##### SOURCE RECORDS

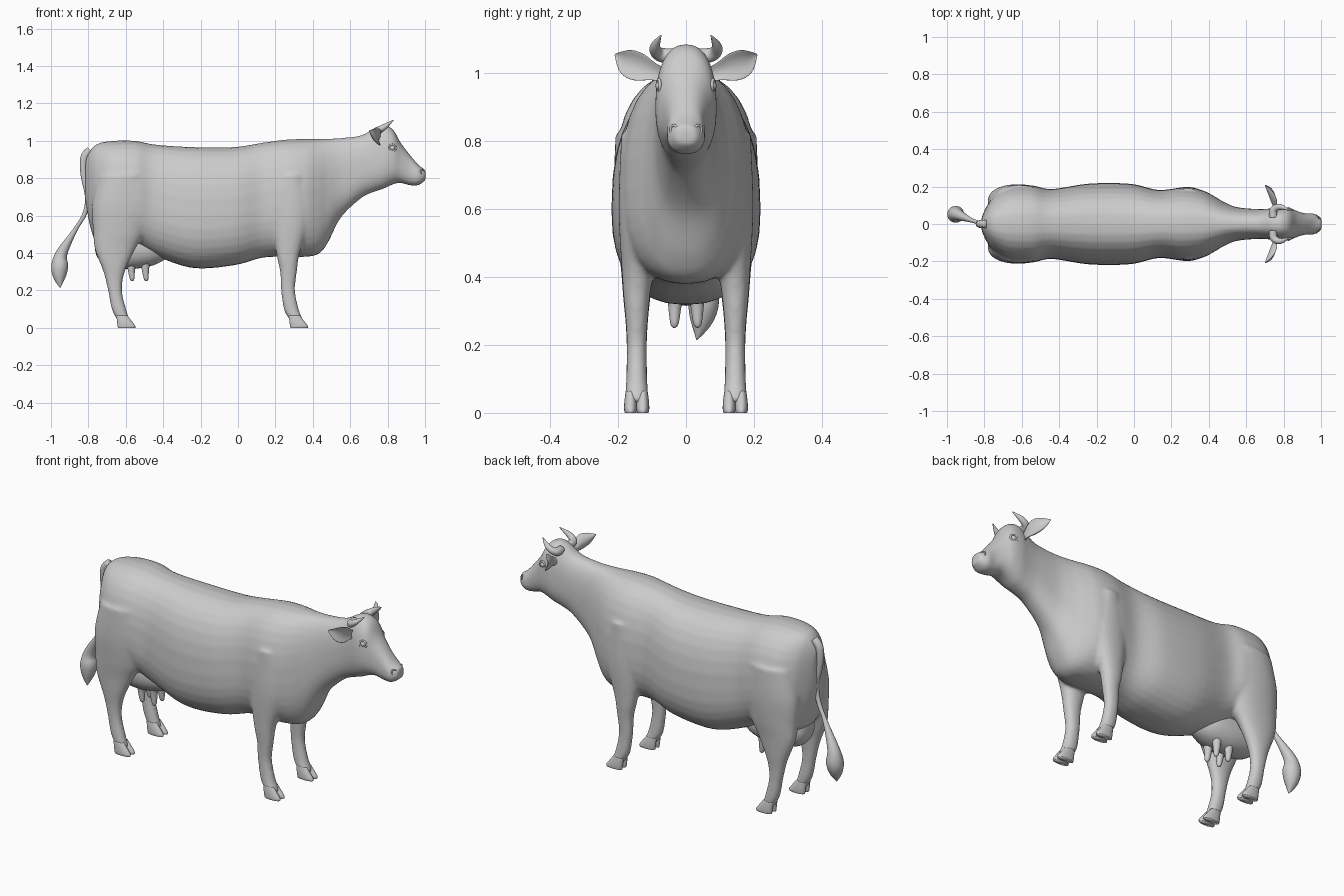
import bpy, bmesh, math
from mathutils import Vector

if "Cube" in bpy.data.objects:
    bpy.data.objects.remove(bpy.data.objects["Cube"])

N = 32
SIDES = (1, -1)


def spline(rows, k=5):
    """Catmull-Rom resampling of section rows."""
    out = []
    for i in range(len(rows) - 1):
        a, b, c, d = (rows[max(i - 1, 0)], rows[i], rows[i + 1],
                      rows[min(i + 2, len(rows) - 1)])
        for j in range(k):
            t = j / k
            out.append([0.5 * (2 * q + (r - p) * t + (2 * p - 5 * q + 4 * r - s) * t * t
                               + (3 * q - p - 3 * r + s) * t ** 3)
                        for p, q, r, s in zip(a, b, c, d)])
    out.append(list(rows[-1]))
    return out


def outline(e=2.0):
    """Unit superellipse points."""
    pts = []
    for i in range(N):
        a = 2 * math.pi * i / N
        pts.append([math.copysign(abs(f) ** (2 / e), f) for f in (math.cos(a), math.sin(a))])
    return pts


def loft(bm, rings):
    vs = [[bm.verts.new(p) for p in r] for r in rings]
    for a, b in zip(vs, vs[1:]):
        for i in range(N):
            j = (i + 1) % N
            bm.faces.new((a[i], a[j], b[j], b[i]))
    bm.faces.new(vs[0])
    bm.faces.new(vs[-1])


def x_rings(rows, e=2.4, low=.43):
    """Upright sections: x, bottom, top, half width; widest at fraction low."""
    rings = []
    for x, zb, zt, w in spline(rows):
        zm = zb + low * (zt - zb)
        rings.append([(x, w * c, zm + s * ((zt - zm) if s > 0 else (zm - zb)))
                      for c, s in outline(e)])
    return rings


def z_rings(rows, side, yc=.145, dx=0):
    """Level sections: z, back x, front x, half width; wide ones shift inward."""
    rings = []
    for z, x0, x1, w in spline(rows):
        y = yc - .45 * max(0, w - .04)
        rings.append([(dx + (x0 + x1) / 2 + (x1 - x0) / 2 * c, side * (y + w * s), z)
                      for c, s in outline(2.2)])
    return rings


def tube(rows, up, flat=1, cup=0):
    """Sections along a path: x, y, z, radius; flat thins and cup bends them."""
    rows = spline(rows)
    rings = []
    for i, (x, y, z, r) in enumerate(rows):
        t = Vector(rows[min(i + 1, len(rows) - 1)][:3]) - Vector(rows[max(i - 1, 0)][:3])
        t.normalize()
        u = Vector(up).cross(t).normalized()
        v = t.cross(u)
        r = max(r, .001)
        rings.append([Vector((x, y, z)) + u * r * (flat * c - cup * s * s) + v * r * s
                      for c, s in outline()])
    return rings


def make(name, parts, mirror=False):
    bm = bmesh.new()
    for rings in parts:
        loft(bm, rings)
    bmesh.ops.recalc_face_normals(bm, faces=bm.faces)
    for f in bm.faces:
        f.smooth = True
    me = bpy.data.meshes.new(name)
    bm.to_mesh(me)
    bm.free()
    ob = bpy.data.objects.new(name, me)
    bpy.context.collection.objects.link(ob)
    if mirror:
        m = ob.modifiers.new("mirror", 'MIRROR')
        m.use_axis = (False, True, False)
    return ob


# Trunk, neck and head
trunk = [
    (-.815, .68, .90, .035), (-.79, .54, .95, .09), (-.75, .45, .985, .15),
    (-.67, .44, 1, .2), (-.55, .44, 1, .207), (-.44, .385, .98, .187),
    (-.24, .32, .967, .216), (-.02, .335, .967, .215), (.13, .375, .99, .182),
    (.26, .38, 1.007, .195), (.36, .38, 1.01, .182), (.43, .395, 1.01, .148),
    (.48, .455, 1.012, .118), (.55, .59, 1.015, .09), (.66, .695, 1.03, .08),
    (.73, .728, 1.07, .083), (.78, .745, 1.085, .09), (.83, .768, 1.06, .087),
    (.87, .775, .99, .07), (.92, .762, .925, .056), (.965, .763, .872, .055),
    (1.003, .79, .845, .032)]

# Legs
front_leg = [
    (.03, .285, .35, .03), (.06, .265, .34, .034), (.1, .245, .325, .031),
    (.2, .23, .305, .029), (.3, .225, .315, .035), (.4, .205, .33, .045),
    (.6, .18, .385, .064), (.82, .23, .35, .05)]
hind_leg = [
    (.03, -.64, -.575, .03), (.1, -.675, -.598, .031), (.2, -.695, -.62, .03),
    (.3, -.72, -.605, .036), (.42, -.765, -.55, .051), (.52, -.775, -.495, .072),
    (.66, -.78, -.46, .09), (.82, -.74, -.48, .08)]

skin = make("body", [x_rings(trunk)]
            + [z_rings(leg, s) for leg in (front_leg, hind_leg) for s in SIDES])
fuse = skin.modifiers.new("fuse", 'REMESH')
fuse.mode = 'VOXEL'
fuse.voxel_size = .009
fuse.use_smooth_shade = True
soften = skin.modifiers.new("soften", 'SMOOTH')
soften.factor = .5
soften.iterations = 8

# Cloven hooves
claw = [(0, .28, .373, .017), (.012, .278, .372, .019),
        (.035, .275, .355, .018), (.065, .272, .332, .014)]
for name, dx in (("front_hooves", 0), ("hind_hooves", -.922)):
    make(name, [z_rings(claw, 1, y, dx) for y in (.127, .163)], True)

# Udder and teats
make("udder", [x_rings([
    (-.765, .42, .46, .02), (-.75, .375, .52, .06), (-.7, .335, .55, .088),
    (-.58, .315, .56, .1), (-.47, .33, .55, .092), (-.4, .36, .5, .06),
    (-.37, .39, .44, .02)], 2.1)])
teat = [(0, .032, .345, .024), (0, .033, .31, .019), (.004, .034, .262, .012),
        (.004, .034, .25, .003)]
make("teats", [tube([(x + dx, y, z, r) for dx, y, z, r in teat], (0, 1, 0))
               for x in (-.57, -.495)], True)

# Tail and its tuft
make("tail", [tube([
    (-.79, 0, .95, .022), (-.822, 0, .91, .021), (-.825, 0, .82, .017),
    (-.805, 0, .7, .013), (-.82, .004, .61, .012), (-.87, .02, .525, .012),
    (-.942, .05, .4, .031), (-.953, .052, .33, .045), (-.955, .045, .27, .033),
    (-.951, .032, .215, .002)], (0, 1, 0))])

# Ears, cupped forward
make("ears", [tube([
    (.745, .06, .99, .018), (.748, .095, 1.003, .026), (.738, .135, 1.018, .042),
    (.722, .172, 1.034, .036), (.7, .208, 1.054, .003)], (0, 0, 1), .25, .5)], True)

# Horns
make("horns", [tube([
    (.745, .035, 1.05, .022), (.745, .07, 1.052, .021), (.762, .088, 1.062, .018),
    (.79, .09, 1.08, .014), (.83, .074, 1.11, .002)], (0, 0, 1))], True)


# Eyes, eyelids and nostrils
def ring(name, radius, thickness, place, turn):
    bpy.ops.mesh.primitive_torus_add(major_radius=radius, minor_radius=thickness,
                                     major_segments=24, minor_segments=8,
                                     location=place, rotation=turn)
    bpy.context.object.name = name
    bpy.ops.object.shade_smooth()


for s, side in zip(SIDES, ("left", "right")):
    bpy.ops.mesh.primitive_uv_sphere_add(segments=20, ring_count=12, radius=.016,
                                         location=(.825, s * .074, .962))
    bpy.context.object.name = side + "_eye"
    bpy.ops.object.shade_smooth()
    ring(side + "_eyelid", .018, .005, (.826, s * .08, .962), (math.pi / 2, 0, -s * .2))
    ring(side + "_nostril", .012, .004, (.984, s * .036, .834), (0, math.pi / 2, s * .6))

##########

Above are the records; from them, give again exactly the lines from the one containing "r = max(r, .001)" through the one containing "for rings in", both included.

        r = max(r, .001)
        rings.append([Vector((x, y, z)) + u * r * (flat * c - cup * s * s) + v * r * s
                      for c, s in outline()])
    return rings


def make(name, parts, mirror=False):
    bm = bmesh.new()
    for rings in parts:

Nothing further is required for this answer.